African telecommunications provider Vodacom has been charged M134 million (little more than 8 million USD) fine in Lesotho by the LCA (Lesotho Communications Authority). Based on information gathered from the press release it seems that the two sides had a misunderstanding about the classification of several income sources, mainly the MPesa revenue that Vodacom was generating in the country.
The disagreement has been going on for nearly 5 years now. The LCA believes that revenue gathered from MPesa should be classified as a financial service provision rather than telecommunications, but Vodacom insisted on the latter.
Now the company is facing a little over $8 million as a fine. This is absolutely destructive for Vodacom considering that this fine is roughly 10% of what the company generated in pure revenue in 2019.
Conditions of payment
The LCA understands that paying $8 million just like that is a very large hit to a company’s performance and overall future in the country. Considering the number of employees it would be extra cruel if the regulator pursued immediate payment after the announcement. Therefore, a compromise has been made.
Vodacom will be forced to pay 30% of the fine now, but the 70% will be put on hold for about 5 years so that the company can prepare. However, if there is any evidence of any violation from Vodacom, the company will immediately become liable for paying the remaining 70%.
This is probably the second most horrible situation for Vodacom. It may seem like it’s a compromise well worth taking, but in all honesty, it is not.
You see, the regulatory landscape of telecommunications is one of the hardest to navigate through. The guidelines prevent the majority of revenue channels that companies can utilize, which is nothing too serious, those can be followed easily. However, some guidelines are so strict that just by existing and following the status quo, Vodacom could potentially violate dozens if not hundreds before reaching the 5-year deadline. The nature of telecommunications regulations makes it so that it’s impossible not to violate something, thus making Vodacom’s situation not much better.
Is MPesa a financial service?
It’s actually quite hard arguing with the LCA’s logic here. MPesa is indeed primarily used for providing the unbanked population in Africa with an easy-to-use financial system that does not require an internet connection or anything too complicated. It’s a system designed to send and receive funds via SMS, thus making it a very in-demand service in remote locations of African countries as well as large urban areas.
By saying that it’s a telecommunication service is pushing it a bit.
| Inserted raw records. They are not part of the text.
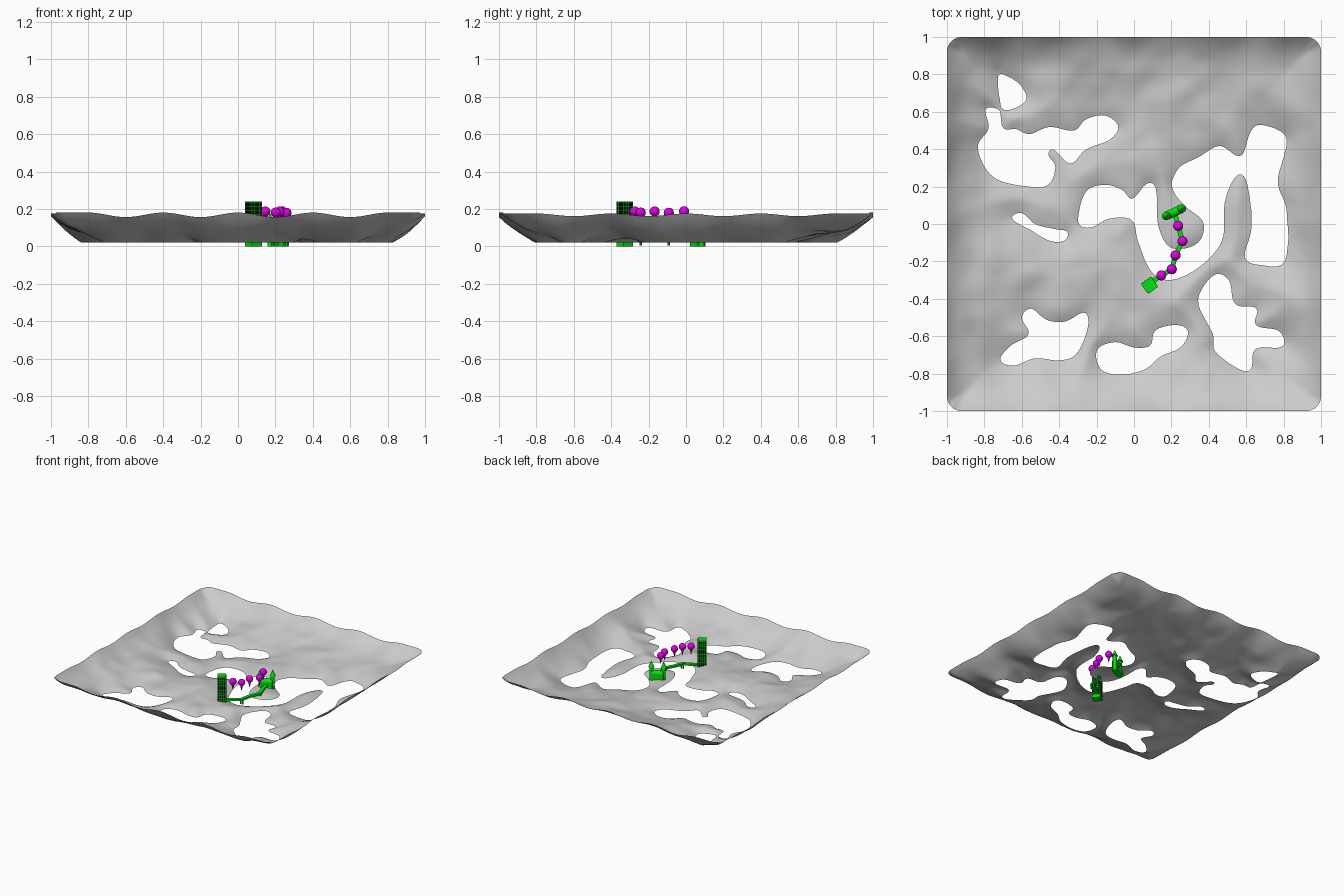
import bpy, bmesh, math
from mathutils import Vector, Matrix, noise, kdtree

if "Cube" in bpy.data.objects:
    bpy.data.objects.remove(bpy.data.objects["Cube"])


def mat(name, col):
    m = bpy.data.materials.new(name)
    m.diffuse_color = (*col, 1)
    m.use_nodes = True
    m.node_tree.nodes["Principled BSDF"].inputs["Base Color"].default_value = m.diffuse_color
    return m


GREY = mat("terrain grey", (0.60, 0.60, 0.60))
GREEN = mat("building green", (0.0, 0.75, 0.004))
BLACK = mat("window black", (0.004, 0.004, 0.004))
PINK = mat("marker magenta", (0.72, 0.0, 0.76))


def finish(name, bm, mats, smooth=None):
    me = bpy.data.meshes.new(name)
    bm.to_mesh(me)
    bm.free()
    ob = bpy.data.objects.new(name, me)
    bpy.context.collection.objects.link(ob)
    for m in mats:
        me.materials.append(m)
    if smooth:
        bpy.context.view_layer.objects.active = ob
        ob.select_set(True)
        bpy.ops.object.shade_smooth_by_angle(angle=math.radians(smooth))
        ob.select_set(False)
    return ob


def box(bm, centre, size, rot=None, mi=0):
    M = Matrix.Translation(centre) @ (rot or Matrix()) @ Matrix.Diagonal((*size, 1))
    vs = bmesh.ops.create_cube(bm, size=1, matrix=M)["verts"]
    for f in {f for v in vs for f in v.link_faces}:
        f.material_index = mi


def cone(bm, x, y, z0, z1, r0, r1, seg=16):
    bmesh.ops.create_cone(bm, cap_ends=True, segments=seg, radius1=r0, radius2=r1,
                          depth=z1 - z0, matrix=Matrix.Translation((x, y, (z0 + z1) / 2)))


# --- Hole outlines in the terrain (hundredths of a unit), smoothed as closed splines
hole_a = [-73, 80, -69, 80, -61, 75, -57, 67, -63, 62, -71, 62]
hole_b = [-80, 62, -72, 61, -70, 51, -63, 51, -56, 48, -45, 52, -32, 50, -26, 56, -15, 58, -8, 52,
          -13, 45, -26, 40, -34, 32, -43, 40, -46, 37, -42, 31, -46, 21, -56, 20, -72, 23,
          -80, 30, -84, 42, -78, 51]
hole_c = [-66, 3, -60, 6, -53, 0, -42, -3, -35, -4, -37, -9, -45, -9, -56, -3]
hole_d = [-30, 1, -26, 17, -16, 21, -6, 18, -1, 13, 7, 22, 12, 19, 13, -1, 20, -13, 34, -10,
          37, 1, 27, 10, 20, 20, 24, 30, 35, 36, 46, 42, 57, 36, 62, 49, 68, 53, 82, 46,
          77, 23, 82, 7, 81, -20, 68, -22, 59, -18, 63, -1, 60, 23, 55, 26, 49, 13, 47, -9,
          35, -23, 20, -30, 9, -25, 2, -9, -1, 2, -13, 3, -23, -2]
hole_e = [-72, -73, -66, -65, -56, -59, -60, -50, -55, -45, -47, -51, -37, -52, -26, -47,
          -25, -57, -31, -70, -40, -73, -53, -72, -64, -76]
hole_f = [-20, -67, -10, -63, 0, -66, 9, -65, 11, -57, 22, -54, 29, -57, 25, -66, 14, -71,
          6, -78, -7, -81, -18, -78]
hole_g = [34, -41, 43, -27, 51, -30, 54, -43, 66, -45, 65, -54, 78, -57, 80, -66, 65, -67,
          63, -78, 56, -78, 43, -68, 42, -59]


def spline(flat, n):
    p = [Vector((flat[i] / 100, flat[i + 1] / 100)) for i in range(0, len(flat), 2)]
    out = []
    for i in range(len(p)):
        a, b, c, d = (p[(i + k - 1) % len(p)] for k in range(4))
        for j in range(n):
            t = j / n
            out.append(0.5 * (2 * b + (c - a) * t + (2 * a - 5 * b + 4 * c - d) * t * t
                              + (3 * b - a - 3 * c + d) * t ** 3))
    return out


loops = [spline(h, 16) for h in (hole_a, hole_b, hole_c, hole_d, hole_e, hole_f, hole_g)]
pts = [p for lp in loops for p in lp]
kd = kdtree.KDTree(len(pts))
for i, p in enumerate(pts):
    kd.insert((p.x, p.y, 0), i)
kd.balance()

# --- Terrain: height field rising from the holes to a wavy rim, cut flat at FLOOR
N, FLOOR, R = 160, 0.02, 0.08


def crossings(y):
    return [a.x + (y - a.y) / (b.y - a.y) * (b.x - a.x)
            for lp in loops for a, b in zip(lp, lp[1:] + lp[:1]) if (a.y > y) != (b.y > y)]


def rim(x, y):
    u, amp = (x, 0.012) if abs(y) > abs(x) else (y, 0.007)
    wave = math.cos(5 * math.pi * u) if abs(u) < 0.8 else 1
    return 0.149 + amp * wave


H = []
for j in range(N + 1):
    y = -1 + 2 * j / N
    xs = crossings(y + 1e-5)
    row = []
    for i in range(N + 1):
        x = -1 + 2 * i / N
        d = kd.find((x, y, 0))[2]
        if sum(c > x for c in xs) % 2:
            row.append(-0.35 * d)
            continue
        e = 1 - max(abs(x), abs(y))
        n = noise.noise(Vector((x * 4, y * 4, 3.7))) + 0.6 * noise.noise(Vector((x * 8, y * 8, 1.3)))
        hill = 0.044 * (1 - math.exp(-d / 0.11)) * (1 + 0.6 * n)
        w = d / (d + e + 1e-6) * math.exp(-e / 0.18)
        row.append(hill * (1 - w) + rim(x, y) * w)
    H.append(row)
for _ in range(3):  # soften creases
    G = [r[:] for r in H]
    for j in range(1, N):
        for i in range(1, N):
            G[j][i] = (H[j][i] * 2 + H[j - 1][i] + H[j + 1][i] + H[j][i - 1] + H[j][i + 1]) / 6
    H = G

bm = bmesh.new()
grid = []
for j in range(N + 1):
    row = []
    for i in range(N + 1):
        x, y = -1 + 2 * i / N, -1 + 2 * j / N
        qx, qy = abs(x) - 1 + R, abs(y) - 1 + R
        if qx > 0 and qy > 0:  # rounded corners
            s = max(qx, qy) / math.hypot(qx, qy)
            x = math.copysign(1 - R + qx * s, x)
            y = math.copysign(1 - R + qy * s, y)
        row.append(bm.verts.new((x, y, FLOOR + H[j][i])))
    grid.append(row)
for j in range(N):
    for i in range(N):
        bm.faces.new((grid[j][i], grid[j][i + 1], grid[j + 1][i + 1], grid[j + 1][i]))
bmesh.ops.bisect_plane(bm, geom=bm.verts[:] + bm.edges[:] + bm.faces[:], dist=1e-6,
                       plane_co=(0, 0, FLOOR), plane_no=(0, 0, 1), clear_inner=True)
finish("terrain", bm, [GREY], 60)

# --- Office tower with a grid of windows on all four sides
W, TOP = 0.064, 0.24
bm = bmesh.new()
rot0 = Matrix.Rotation(math.radians(35), 4, "Z")
base = Vector((0.083, -0.327, 0))
box(bm, base + Vector((0, 0, TOP / 2)), (W, W, TOP), rot0)
for side in range(4):
    rot = rot0 @ Matrix.Rotation(side * math.pi / 2, 4, "Z")
    for c in range(4):
        for r in range(10):
            local = Vector(((c - 1.5) * 0.0145, -W / 2, 0.035 + r * 0.0212))
            box(bm, base + rot @ local, (0.0118, 0.003, 0.0172), rot, 1)
finish("office_tower", bm, [GREEN, BLACK])

# --- Raised walkway from the tower to the gatehouse, on posts
path = [(0.10, -0.307), (0.146, -0.275), (0.202, -0.242), (0.222, -0.168),
        (0.259, -0.092), (0.236, -0.01), (0.22, 0.05)]
bm = bmesh.new()
for k, (a, b) in enumerate(zip(path, path[1:])):
    za, zb = 0.036 + 0.003 * k, 0.039 + 0.003 * k
    v = Vector((*b, zb)) - Vector((*a, za))
    box(bm, (Vector((*a, za)) + Vector((*b, zb))) / 2, (v.length + 0.012, 0.026, 0.015),
        v.to_track_quat("X", "Z").to_matrix().to_4x4())
for x, y in (path[2], path[4]):
    for s in (-1, 1):
        cone(bm, x + s * 0.009, y, 0.004, 0.045, 0.006, 0.006, 8)
finish("walkway", bm, [GREEN])

# --- Gatehouse: two round towers with pointed roofs, wall and barrel roof between
bm = bmesh.new()
ends = [Vector((0.172, 0.043, 0)), Vector((0.256, 0.083, 0))]
for p in ends:
    cone(bm, p.x, p.y, 0, 0.13, 0.015, 0.015)
    cone(bm, p.x, p.y, 0.125, 0.175, 0.023, 0.001)
v, mid = ends[1] - ends[0], (ends[0] + ends[1]) / 2
rot = Matrix.Rotation(math.atan2(v.y, v.x), 4, "Z")
box(bm, mid + Vector((0, 0, 0.038)), (v.length, 0.046, 0.076), rot)
bmesh.ops.create_cone(bm, cap_ends=True, segments=16, radius1=0.023, radius2=0.023,
                      depth=v.length, matrix=Matrix.Translation(mid + Vector((0, 0, 0.076)))
                      @ rot @ Matrix.Rotation(math.pi / 2, 4, "Y"))
finish("gatehouse", bm, [GREEN], 40)

# --- Map-pin markers floating along the walkway
for k, ((x, y), z) in enumerate(zip(path[1:6], (0.187, 0.181, 0.187, 0.180, 0.188))):
    bm = bmesh.new()
    bmesh.ops.create_uvsphere(bm, u_segments=20, v_segments=12, radius=0.027,
                              matrix=Matrix.Translation((x, y, z)))
    cone(bm, x, y, z - 0.068, z - 0.016, 0.001, 0.013)
    finish(f"marker_pin_{k + 1}", bm, [PINK], 40)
Yes, it works through SMS transactions, but in all honesty, it’s made for banking and is used for banking.
In fact, MPesa is the biggest payment method used by financial service companies in Lesotho and surrounding South Africa. It’s the most advantageous payment channel for both brokers and users as it usually doesn’t request too much in commissions.
MPesa is so widely used in this particular field that even the fundamentals of broker comparison in African countries boil down to whether one has or doesn’t have MPesa support. If it doesn’t then it can expect three times as fewer customers as their competitors who do.
Will Vodacom survive the next 5 years?
Many local politicians have already commented that this is not an ordinary fine from the LCA. Many think that these are political machinations to somehow squeeze Vodacome outside of Lesotho and invite other telecommunications companies that have much deeper connections to the local government.
However, these are just allegations that have almost no basis to them and belong to just local political speculations. However, it’s still useful to entertain the thought that this may actually be the case.
If it is indeed the case then there’s no telling what Vodacom will have to go through in the country and whether it will be allowed to continue its operations in the future.
But considering that the company was already fined around M8 million in August, but tried to somehow disregard it through a private meeting with the chairman of the LCA, it may be the case that the regulator is now absolutely furious with the company and wants it gone as soon as possible.
Many speculate that the 5-year compromise is just a ruse and time for the LCA to find a better telecommunications company to license and help set up in the country so that de-listing Vodacom ends up with as few loose ends as possible.
It’s food for through for many people in Lesotho, especially if they are using MPesa services for their banking needs.